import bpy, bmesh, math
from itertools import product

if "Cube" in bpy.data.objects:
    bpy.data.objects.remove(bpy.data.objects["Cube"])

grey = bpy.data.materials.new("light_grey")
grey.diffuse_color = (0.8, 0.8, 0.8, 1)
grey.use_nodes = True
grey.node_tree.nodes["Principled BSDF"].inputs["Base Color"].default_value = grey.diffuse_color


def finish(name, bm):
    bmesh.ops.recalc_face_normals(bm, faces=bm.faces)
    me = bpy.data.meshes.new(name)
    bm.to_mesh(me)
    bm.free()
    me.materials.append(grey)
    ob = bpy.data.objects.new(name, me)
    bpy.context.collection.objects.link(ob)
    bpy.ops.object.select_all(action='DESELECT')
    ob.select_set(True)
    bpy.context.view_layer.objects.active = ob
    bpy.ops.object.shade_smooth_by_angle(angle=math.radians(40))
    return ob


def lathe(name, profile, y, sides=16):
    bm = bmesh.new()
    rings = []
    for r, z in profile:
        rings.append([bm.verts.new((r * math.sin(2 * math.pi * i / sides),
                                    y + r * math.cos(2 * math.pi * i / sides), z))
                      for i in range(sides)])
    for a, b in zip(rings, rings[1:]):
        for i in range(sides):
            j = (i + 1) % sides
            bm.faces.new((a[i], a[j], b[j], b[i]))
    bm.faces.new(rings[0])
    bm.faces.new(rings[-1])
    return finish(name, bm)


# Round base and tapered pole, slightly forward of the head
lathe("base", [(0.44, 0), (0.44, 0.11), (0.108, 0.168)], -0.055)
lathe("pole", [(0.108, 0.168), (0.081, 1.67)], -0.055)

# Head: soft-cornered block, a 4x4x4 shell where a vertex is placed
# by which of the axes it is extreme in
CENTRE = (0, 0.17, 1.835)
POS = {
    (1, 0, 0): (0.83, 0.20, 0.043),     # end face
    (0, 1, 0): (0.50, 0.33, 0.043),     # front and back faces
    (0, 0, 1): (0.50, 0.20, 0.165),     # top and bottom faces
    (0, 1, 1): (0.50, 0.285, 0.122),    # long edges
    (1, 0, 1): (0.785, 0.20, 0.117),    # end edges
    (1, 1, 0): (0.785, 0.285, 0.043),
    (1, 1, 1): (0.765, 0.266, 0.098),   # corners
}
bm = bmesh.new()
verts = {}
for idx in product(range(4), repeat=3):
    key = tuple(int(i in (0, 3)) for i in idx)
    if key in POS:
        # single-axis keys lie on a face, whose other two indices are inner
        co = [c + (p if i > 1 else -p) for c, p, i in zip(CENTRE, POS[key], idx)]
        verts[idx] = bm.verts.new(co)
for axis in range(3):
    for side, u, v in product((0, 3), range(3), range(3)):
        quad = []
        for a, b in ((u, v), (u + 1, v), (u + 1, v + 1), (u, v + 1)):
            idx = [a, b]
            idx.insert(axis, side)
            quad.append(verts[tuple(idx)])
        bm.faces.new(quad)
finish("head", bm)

::::

• WHAT TO PRODUCE:
Each line of the data must be retyped exactly.

• SOLUTION:
import bpy, bmesh, math
from itertools import product

if "Cube" in bpy.data.objects:
    bpy.data.objects.remove(bpy.data.objects["Cube"])

grey = bpy.data.materials.new("light_grey")
grey.diffuse_color = (0.8, 0.8, 0.8, 1)
grey.use_nodes = True
grey.node_tree.nodes["Principled BSDF"].inputs["Base Color"].default_value = grey.diffuse_color


def finish(name, bm):
    bmesh.ops.recalc_face_normals(bm, faces=bm.faces)
    me = bpy.data.meshes.new(name)
    bm.to_mesh(me)
    bm.free()
    me.materials.append(grey)
    ob = bpy.data.objects.new(name, me)
    bpy.context.collection.objects.link(ob)
    bpy.ops.object.select_all(action='DESELECT')
    ob.select_set(True)
    bpy.context.view_layer.objects.active = ob
    bpy.ops.object.shade_smooth_by_angle(angle=math.radians(40))
    return ob


def lathe(name, profile, y, sides=16):
    bm = bmesh.new()
    rings = []
    for r, z in profile:
        rings.append([bm.verts.new((r * math.sin(2 * math.pi * i / sides),
                                    y + r * math.cos(2 * math.pi * i / sides), z))
                      for i in range(sides)])
    for a, b in zip(rings, rings[1:]):
        for i in range(sides):
            j = (i + 1) % sides
            bm.faces.new((a[i], a[j], b[j], b[i]))
    bm.faces.new(rings[0])
    bm.faces.new(rings[-1])
    return finish(name, bm)


# Round base and tapered pole, slightly forward of the head
lathe("base", [(0.44, 0), (0.44, 0.11), (0.108, 0.168)], -0.055)
lathe("pole", [(0.108, 0.168), (0.081, 1.67)], -0.055)

# Head: soft-cornered block, a 4x4x4 shell where a vertex is placed
# by which of the axes it is extreme in
CENTRE = (0, 0.17, 1.835)
POS = {
    (1, 0, 0): (0.83, 0.20, 0.043),     # end face
    (0, 1, 0): (0.50, 0.33, 0.043),     # front and back faces
    (0, 0, 1): (0.50, 0.20, 0.165),     # top and bottom faces
    (0, 1, 1): (0.50, 0.285, 0.122),    # long edges
    (1, 0, 1): (0.785, 0.20, 0.117),    # end edges
    (1, 1, 0): (0.785, 0.285, 0.043),
    (1, 1, 1): (0.765, 0.266, 0.098),   # corners
}
bm = bmesh.new()
verts = {}
for idx in product(range(4), repeat=3):
    key = tuple(int(i in (0, 3)) for i in idx)
    if key in POS:
        # single-axis keys lie on a face, whose other two indices are inner
        co = [c + (p if i > 1 else -p) for c, p, i in zip(CENTRE, POS[key], idx)]
        verts[idx] = bm.verts.new(co)
for axis in range(3):
    for side, u, v in product((0, 3), range(3), range(3)):
        quad = []
        for a, b in ((u, v), (u + 1, v), (u + 1, v + 1), (u, v + 1)):
            idx = [a, b]
            idx.insert(axis, side)
            quad.append(verts[tuple(idx)])
        bm.faces.new(quad)
finish("head", bm)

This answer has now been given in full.